By Berenice Boxler.
Have you noticed how springtime is around the corner? Eventually the flowers will bloom again, green grass will colour the earth and the sun will shine more often. The garden season will start. You might have a look at your garden and see its state. You pull the weeds, and you plant new flowers. It is very simple and gratifying.
Taking care of yourself is a bit like taking care of the garden in your backyard. So why not have a look at your very own garden, the garden of your mind? This is the start of interacting in a more mindful way with others, with your kids for example.
Rick Hanson, neuroscientist and psychologist, and an acclaimed author on personal well-being and psychological growth, suggests the following steps:
- Start by observing the garden. Rest your eyes and your awareness on what is here in front of you, in the present moment. Be with the mind, which means the following: feel the feelings, experience the experiences, think the thoughts. Try to do this with acceptance, as you may not like what is there. However, simply be with it and don’t try to change or suppress it. Imagine yourself sitting on a park bench and watch what is happening in the park; watching your life unfold in this very moment without wanting anything to be different. This is mindful awareness.

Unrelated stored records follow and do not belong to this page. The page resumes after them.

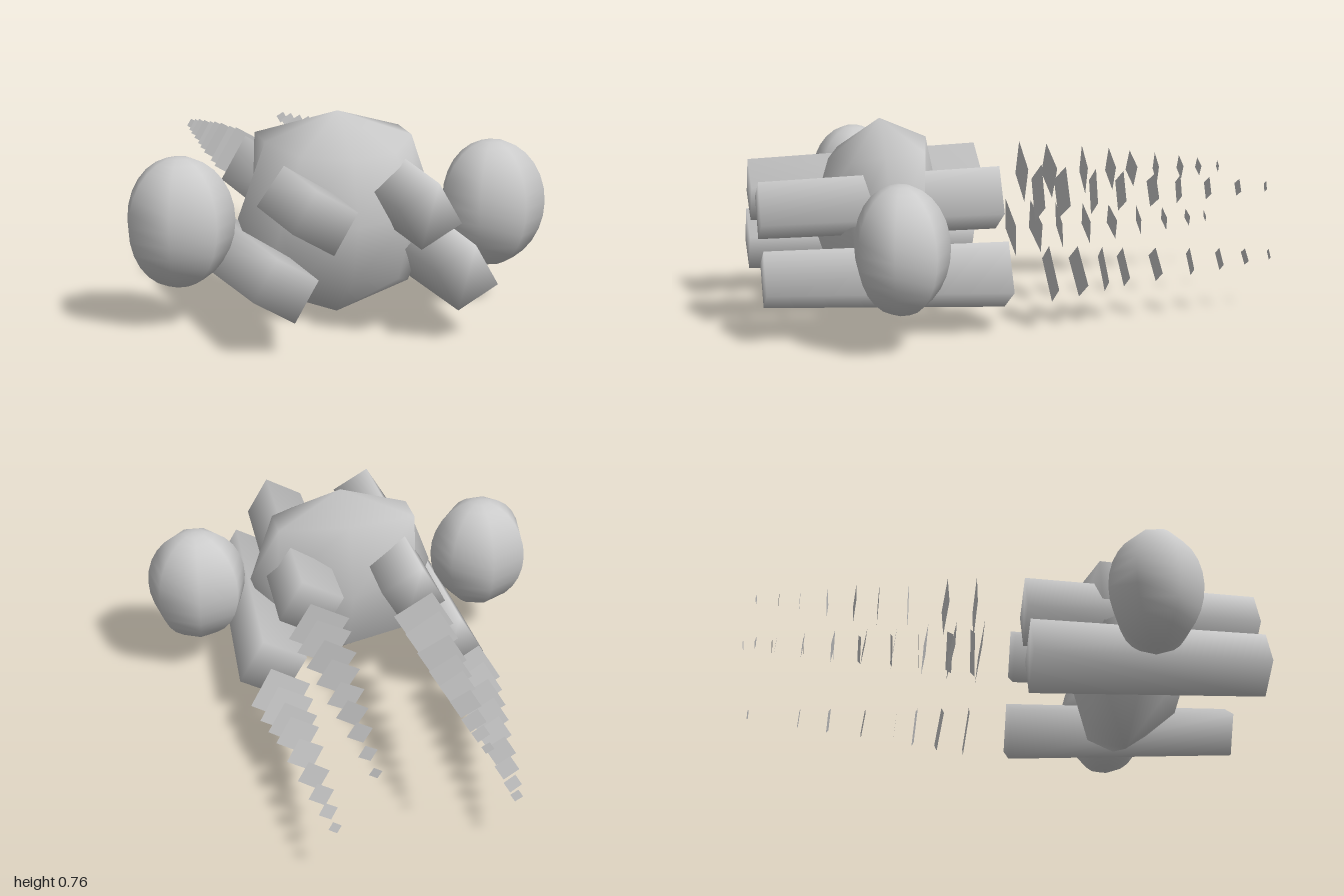
import * as THREE from 'three';
import { mergeVertices } from 'three/addons/utils/BufferGeometryUtils.js';

const material = new THREE.MeshStandardMaterial({ color: 0xcccccc });
const thin = new THREE.MeshStandardMaterial({ color: 0xcccccc, side: THREE.DoubleSide });
const TILT = Math.PI / 6;

// Smooth faceted hull: mirrored half rings [x, y, z] running from back to front, top to bottom.
function hullGeometry() {
  const halves = [
    Array(5).fill([0, 0.76, 0.51]),
    [[0, 0.68, 0.33], [0.28, 0.67, 0.38], [0.28, 0.66, 0.53], [0.18, 0.62, 0.65], [0, 0.61, 0.71]],
    [[0, 0.38, 0.27], [0.29, 0.4, 0.39], [0.38, 0.38, 0.52], [0.25, 0.38, 0.66], [0, 0.38, 0.78]],
    [[0, 0.1, 0.37], [0.24, 0.13, 0.4], [0.28, 0.1, 0.51], [0.2, 0.14, 0.63], [0, 0.16, 0.71]],
    Array(5).fill([0, 0, 0.51]),
  ];
  const rings = halves.map((h) => [...h, ...[3, 2, 1].map((i) => [-h[i][0], h[i][1], h[i][2]])]);
  const index = [];
  for (let r = 0; r < 4; r++) {
    for (let i = 0; i < 8; i++) {
      const a = r * 8 + i, b = r * 8 + ((i + 1) % 8);
      if (r > 0) index.push(a, b, b + 8);
      if (r < 3 || r === 0) index.push(a, b + 8, a + 8);
    }
  }
  let g = new THREE.BufferGeometry();
  g.setAttribute('position', new THREE.Float32BufferAttribute(rings.flat(2), 3));
  g.setIndex(index);
  g = mergeVertices(g);
  g.computeVertexNormals();
  return g;
}

// Square beam between two end centres [x, y, z, side], turned about z, with shared smooth normals.
function beamGeometry(front, back, turn) {
  let g = new THREE.BoxGeometry(1, 1, 1);
  g.deleteAttribute('normal');
  g.deleteAttribute('uv');
  g = mergeVertices(g);
  g.rotateZ(turn);
  const p = g.attributes.position;
  for (let i = 0; i < p.count; i++) {
    const [x, y, z, s] = p.getZ(i) > 0 ? front : back;
    p.setXYZ(i, x + p.getX(i) * s, y + p.getY(i) * s, z);
  }
  g.computeVertexNormals();
  return g;
}

// Rows of loose square plates trailing behind each beam: centre path and z of every plate.
const trails = [
  { name: 'upperRight', from: [-0.2, 0.48], to: [-0.22, 0.46], lean: 0.03,
    z: [-0.1, -0.215, -0.36, -0.475, -0.565, -0.67, -0.775, -0.855, -0.94] },
  { name: 'lowerRight', from: [-0.4, 0.2], to: [-0.34, 0.22], lean: 0.13,
    z: [-0.1, -0.205, -0.305, -0.42, -0.53, -0.645, -0.755, -0.855, -0.93] },
  { name: 'upperLeft', from: [0.21, 0.48], to: [0.2, 0.46], lean: -0.04,
    z: [-0.07, -0.165, -0.29, -0.4, -0.53, -0.635, -0.755, -0.88, -0.995] },
  { name: 'lowerLeft', from: [0.37, 0.2], to: [0.34, 0.22], lean: 0.12,
    z: [-0.08, -0.19, -0.29, -0.37, -0.5, -0.64, -0.76, -0.865, -0.965] },
];

export function createModel() {
  const model = new THREE.Group();
  const add = (name, geometry, parent = model, mat = material) => {
    const mesh = new THREE.Mesh(geometry, mat);
    mesh.name = name;
    parent.add(mesh);
    return mesh;
  };

  add('hull', hullGeometry());

  for (const side of [-1, 1]) {
    const label = side > 0 ? 'Left' : 'Right';

    // Rounded side pods
    const pod = new THREE.SphereGeometry(1, 7, 14, -Math.PI / 2 - side * 0.08);
    pod.scale(0.205, 0.24, 0.18);
    add('pod' + label, pod).position.set(side * 0.6, 0.385, 0.53);

    // Long beams running through the hull
    add('upperBeam' + label, beamGeometry(
      [side * 0.19, 0.46, 1, 0.17], [side * 0.207, 0.47, 0.09, 0.19], side * TILT));
    add('lowerBeam' + label, beamGeometry(
      [side * 0.33, 0.23, 1, 0.17], [side * 0.367, 0.208, 0.09, 0.2], side * TILT));
  }

  // Shrinking trail plates, each leaning slightly
  for (const t of trails) {
    const row = new THREE.Group();
    row.name = t.name + 'Trail';
    model.add(row);
    t.z.forEach((z, i) => {
      const k = i / (t.z.length - 1);
      const size = THREE.MathUtils.lerp(0.175, 0.035, k);
      const plate = add('trailPlate', new THREE.PlaneGeometry(size, size), row, thin);
      plate.position.set(
        THREE.MathUtils.lerp(t.from[0], t.to[0], k),
        THREE.MathUtils.lerp(t.from[1], t.to[1], k), z);
      plate.rotation.set(t.lean, 0.08 * Math.sin(i * 2.1), Math.sign(t.from[0]) * TILT);
    });
  }
  return model;
}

- Now you can pull the weeds: reduce the negative. Challenge wrong or harmful thoughts (they are after all just thoughts, not necessarily the truth), challenge fixed or selective perceptions, inhibit harmful actions. This can be done by slowing down, releasing tension in your body through yoga for example, or deeply breathing and relaxing.
- Finally plant the flowers: grow the positive. Think what’s true and beneficial – yes, you did not manage to do all 10 things on your to-do-list, but you DID do the most important things – , feel grateful for what you have and act in ways that are beneficial to yourself and to others.
We could sum this up as: letting be, letting go, and letting in.
You can not only apply this to yourself, but to any interaction, such as with your child.
- LET BE: He does not listen to your order to stop playing with his toys and come to dinner. Recognise that you get angry, frustrated (emotions). The stomach tightens (sensations). You think: “Why does he never listen to me?!” (thoughts). Your triggers get pulled and you are about to act in anger. Try to be open and recognise what’s there.
- LET GO: Breathe. Challenge thoughts that contain a “should”, “never”, “always”, or “must” notion. They are signals of a mind trap. Because, if you are honest, does he really “never” listen to you? Is his intention really to defy you personally? Try to release negative thoughts. Commit to not acting or speaking out of anger, as it will create emotional distance. And the message you want to deliver will certainly not be heard or accepted.
- LET IN: Begin receiving true and beneficial thoughts. Maybe he simply did not hear you because he was too concentrated on the play? Look for positive alternatives to your automatic reaction. Remember the love and kindness that is the basis of your relationship. If he ignored you on purpose, then think of better ways to communicate, for example: “When you ignore me like this, then I feel really hurt and disrespected. Let’s have a talk about our way of being with each other when we are both calm again.”
Taking these steps is not always easy and it needs practice to be able to do it. But with practice and with the willingness to work with whatever is here, it is possible to create a beautiful and colourful garden in your mind and pull out the weeds whenever you see them.